Warning: Spoilers ahead.
Click through to see all the fashion from the season three finale episode of Game of Thrones.
Lagerfeld talks Twitter, Facebook and the sequel to his mini-biopic of Coco Chanel’s early career, starring Keira Knightley.
You’ll soon be able to buy Marchesa at the drugstore: Revlon just announced it’s collaborating with the label, best known for its over-the-top red carpet gowns, on three beauty collections that will include nail polish, lip and eye products, nail art, and beauty tools.

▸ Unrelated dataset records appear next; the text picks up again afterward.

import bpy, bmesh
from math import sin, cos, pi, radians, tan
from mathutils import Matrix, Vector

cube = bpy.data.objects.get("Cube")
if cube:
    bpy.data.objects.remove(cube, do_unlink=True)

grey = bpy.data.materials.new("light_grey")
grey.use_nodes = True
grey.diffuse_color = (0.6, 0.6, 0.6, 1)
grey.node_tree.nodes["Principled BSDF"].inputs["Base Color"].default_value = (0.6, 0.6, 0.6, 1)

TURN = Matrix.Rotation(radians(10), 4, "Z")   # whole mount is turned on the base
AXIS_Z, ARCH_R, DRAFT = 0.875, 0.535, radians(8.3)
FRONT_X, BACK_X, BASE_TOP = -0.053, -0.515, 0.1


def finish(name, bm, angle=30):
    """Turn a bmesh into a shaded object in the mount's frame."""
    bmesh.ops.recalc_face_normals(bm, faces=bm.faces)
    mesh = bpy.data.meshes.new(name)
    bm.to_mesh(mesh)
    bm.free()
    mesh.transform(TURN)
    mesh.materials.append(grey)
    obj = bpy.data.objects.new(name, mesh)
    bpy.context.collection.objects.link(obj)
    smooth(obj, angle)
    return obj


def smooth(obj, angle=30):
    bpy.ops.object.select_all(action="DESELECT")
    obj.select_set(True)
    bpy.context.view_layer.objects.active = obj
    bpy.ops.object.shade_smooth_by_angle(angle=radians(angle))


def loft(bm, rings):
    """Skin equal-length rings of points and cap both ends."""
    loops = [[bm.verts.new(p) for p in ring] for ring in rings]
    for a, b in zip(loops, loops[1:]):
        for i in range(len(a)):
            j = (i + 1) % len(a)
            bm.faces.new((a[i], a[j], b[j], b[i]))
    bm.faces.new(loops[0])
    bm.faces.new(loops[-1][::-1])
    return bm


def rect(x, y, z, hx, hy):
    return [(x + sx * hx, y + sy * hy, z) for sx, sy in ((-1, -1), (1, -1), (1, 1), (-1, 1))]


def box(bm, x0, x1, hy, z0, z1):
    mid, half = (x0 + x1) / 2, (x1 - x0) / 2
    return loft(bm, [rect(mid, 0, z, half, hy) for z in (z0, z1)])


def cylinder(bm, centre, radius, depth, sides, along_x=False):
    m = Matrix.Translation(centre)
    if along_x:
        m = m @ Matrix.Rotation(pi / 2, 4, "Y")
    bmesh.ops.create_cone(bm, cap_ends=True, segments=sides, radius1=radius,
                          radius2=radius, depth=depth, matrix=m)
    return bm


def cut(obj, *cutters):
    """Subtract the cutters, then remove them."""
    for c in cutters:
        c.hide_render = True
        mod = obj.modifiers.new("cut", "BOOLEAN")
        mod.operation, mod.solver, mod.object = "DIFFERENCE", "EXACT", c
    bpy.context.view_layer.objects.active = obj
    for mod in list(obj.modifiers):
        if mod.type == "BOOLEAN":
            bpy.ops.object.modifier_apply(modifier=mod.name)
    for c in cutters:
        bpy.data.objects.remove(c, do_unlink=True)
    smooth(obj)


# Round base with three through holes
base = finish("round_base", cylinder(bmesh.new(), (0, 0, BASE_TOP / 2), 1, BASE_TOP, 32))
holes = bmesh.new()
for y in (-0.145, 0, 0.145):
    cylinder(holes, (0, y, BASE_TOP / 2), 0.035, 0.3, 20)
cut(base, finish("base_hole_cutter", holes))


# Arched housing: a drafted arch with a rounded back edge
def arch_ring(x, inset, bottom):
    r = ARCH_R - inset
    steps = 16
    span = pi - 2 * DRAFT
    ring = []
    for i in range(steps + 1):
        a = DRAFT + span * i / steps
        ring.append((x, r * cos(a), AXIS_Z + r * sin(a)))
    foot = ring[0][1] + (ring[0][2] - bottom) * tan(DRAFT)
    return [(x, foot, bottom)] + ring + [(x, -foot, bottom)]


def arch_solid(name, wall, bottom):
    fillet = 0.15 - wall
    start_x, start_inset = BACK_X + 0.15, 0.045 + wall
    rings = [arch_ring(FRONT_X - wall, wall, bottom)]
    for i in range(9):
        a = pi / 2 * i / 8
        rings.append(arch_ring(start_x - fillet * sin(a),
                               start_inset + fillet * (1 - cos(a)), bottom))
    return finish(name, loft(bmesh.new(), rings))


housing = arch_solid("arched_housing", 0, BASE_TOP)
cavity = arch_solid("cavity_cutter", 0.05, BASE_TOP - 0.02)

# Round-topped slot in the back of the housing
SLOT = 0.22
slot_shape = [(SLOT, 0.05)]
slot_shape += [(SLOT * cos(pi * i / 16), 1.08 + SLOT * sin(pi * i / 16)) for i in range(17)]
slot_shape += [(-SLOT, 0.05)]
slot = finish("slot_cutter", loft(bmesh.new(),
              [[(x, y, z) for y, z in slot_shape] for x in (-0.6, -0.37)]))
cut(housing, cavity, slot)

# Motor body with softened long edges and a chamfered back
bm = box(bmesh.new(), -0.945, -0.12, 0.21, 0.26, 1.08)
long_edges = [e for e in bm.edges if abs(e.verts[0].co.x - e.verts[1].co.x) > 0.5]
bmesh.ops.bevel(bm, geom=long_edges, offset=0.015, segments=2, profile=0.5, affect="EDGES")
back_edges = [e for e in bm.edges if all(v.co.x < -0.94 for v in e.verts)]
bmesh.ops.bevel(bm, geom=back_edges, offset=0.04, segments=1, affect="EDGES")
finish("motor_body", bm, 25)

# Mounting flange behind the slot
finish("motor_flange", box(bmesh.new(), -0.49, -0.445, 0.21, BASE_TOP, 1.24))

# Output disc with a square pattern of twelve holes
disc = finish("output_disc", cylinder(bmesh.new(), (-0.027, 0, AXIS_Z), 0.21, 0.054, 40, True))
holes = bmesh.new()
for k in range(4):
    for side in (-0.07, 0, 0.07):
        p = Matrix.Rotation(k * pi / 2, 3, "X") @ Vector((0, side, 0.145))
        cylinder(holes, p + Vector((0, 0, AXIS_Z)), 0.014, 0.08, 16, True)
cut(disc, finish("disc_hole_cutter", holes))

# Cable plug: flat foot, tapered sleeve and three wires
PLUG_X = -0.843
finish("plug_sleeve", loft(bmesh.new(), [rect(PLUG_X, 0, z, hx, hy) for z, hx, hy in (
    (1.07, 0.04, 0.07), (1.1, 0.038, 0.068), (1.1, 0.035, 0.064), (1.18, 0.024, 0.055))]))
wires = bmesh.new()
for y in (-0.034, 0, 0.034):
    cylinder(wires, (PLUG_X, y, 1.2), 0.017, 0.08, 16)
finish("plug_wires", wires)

Riccardo Tisci has been a busy guy lately–picking up CFDA awards, designing tour costumes for Beyoncé and Rihanna, hosting the Met Gala, and making controversial gowns for Kim Kardashian. In fact, he’s been so busy that he won’t be able to show a fall Givenchy couture collection this season.
On Sunday night, HBO will air the season three finale of Game of Thrones, after which we will enter a long, bleak Daenerys-less summer. Sure we’ll have no more character deaths to mourn, but we also won’t be able to marvel at the hair and costumes.
So we hopped on the phone with the show’s genius hair designer, Kevin Alexander, for a marathon-length chat about the style and symbolism of the characters’ various ‘dos this season.
For 16 years the brick wall on the corner of Broadway and Houston in SoHo was emblazoned with a several-stories-high DKNY logo through which you could see the Statue of Liberty and the NYC skyline. The billboard was an iconic New York symbol–until it came down in 2008 when the building was sold and DKNY was forced to remove it.
“We’ve literally been in mourning since 2008 with that SoHo wall. A lot of people have. We constantly hear, ‘I can’t believe it’s not there,’” Aliza Licht, aka @DKNYPRGirl, the brand’s Senior Vice President of Communications, told us. “It’s made an impact more than just an advertising campaign would have made. It was there for 16 years. People associate it with the city, the framework of the city.”
So DKNY is bringing it back, via an international art project spanning 10 cities across the globe.